What is Indirect Instruction?
In contrast to the direct instruction strategy, indirect instruction is mainly student-centered, although the two strategies can complement each other. Indirect instruction seeks a high level of student involvement in observing, investigating, drawing inferences from data, or forming hypotheses. It takes advantage of students’ interest and curiosity, often encouraging them to generate alternatives or solve problems.
In indirect instruction, the role of the teacher shifts from lecturer/director to that of facilitator, supporter, and resource person. The teacher arranges the learning environment, provides opportunity for student involvement, and, when appropriate, provides feedback to students while they conduct the inquiry (Martin, 1983).

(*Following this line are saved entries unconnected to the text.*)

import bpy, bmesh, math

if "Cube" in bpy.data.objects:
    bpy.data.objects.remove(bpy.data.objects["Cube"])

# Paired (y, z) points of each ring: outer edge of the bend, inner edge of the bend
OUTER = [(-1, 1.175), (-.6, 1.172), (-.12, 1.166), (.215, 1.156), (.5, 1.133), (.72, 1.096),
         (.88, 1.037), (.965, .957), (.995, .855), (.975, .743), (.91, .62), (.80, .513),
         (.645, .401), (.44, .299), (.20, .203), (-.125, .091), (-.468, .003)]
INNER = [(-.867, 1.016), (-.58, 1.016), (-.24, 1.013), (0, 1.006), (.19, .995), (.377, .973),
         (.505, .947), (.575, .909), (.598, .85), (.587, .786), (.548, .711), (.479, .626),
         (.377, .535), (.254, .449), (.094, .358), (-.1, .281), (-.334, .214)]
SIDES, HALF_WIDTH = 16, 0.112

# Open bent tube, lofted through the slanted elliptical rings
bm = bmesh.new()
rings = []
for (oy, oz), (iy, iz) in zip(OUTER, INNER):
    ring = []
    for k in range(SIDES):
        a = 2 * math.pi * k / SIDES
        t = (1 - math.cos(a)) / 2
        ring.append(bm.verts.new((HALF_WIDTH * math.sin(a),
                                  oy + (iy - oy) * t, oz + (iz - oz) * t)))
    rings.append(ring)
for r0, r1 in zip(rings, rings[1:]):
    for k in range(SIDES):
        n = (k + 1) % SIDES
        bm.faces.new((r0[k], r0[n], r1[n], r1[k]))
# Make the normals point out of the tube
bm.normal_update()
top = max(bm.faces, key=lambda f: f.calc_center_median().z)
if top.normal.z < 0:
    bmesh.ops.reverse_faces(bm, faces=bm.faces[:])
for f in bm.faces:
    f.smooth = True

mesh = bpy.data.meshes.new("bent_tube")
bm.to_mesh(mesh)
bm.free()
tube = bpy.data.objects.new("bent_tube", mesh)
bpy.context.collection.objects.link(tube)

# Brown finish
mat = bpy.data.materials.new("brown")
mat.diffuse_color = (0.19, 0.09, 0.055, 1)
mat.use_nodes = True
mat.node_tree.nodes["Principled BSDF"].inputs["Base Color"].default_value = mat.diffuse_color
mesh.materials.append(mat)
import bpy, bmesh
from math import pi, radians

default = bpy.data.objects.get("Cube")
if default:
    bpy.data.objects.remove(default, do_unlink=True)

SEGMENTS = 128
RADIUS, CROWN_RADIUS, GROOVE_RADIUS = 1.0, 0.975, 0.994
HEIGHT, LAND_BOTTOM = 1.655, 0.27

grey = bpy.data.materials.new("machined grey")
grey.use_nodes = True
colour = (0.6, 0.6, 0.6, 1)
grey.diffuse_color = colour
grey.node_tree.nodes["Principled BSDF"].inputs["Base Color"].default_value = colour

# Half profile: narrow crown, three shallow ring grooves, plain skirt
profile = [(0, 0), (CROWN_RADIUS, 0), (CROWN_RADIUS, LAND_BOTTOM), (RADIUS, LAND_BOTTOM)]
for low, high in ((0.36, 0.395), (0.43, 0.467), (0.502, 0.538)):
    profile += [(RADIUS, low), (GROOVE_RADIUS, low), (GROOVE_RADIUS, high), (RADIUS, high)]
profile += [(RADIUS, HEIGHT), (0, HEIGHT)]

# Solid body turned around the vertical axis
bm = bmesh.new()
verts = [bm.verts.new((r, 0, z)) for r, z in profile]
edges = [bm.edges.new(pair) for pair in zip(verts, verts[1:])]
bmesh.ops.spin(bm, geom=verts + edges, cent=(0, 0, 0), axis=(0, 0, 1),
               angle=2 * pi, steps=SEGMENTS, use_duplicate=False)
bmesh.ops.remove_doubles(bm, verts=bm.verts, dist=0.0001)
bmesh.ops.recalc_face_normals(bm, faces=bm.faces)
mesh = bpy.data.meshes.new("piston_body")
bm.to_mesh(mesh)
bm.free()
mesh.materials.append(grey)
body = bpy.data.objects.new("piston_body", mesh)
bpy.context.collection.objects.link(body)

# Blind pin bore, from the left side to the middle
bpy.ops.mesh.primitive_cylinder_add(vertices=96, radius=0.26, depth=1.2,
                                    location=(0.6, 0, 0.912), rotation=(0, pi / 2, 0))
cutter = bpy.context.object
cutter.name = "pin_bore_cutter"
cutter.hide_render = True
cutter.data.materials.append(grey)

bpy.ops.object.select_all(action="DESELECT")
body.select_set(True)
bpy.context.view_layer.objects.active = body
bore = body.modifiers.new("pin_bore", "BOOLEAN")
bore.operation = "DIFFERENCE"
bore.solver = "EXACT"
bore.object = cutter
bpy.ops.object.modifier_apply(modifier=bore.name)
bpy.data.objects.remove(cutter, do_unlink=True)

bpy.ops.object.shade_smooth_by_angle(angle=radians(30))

For more information on Instructional Strategies, please refer to Instructional Approaches: A Framework for Professional Practice.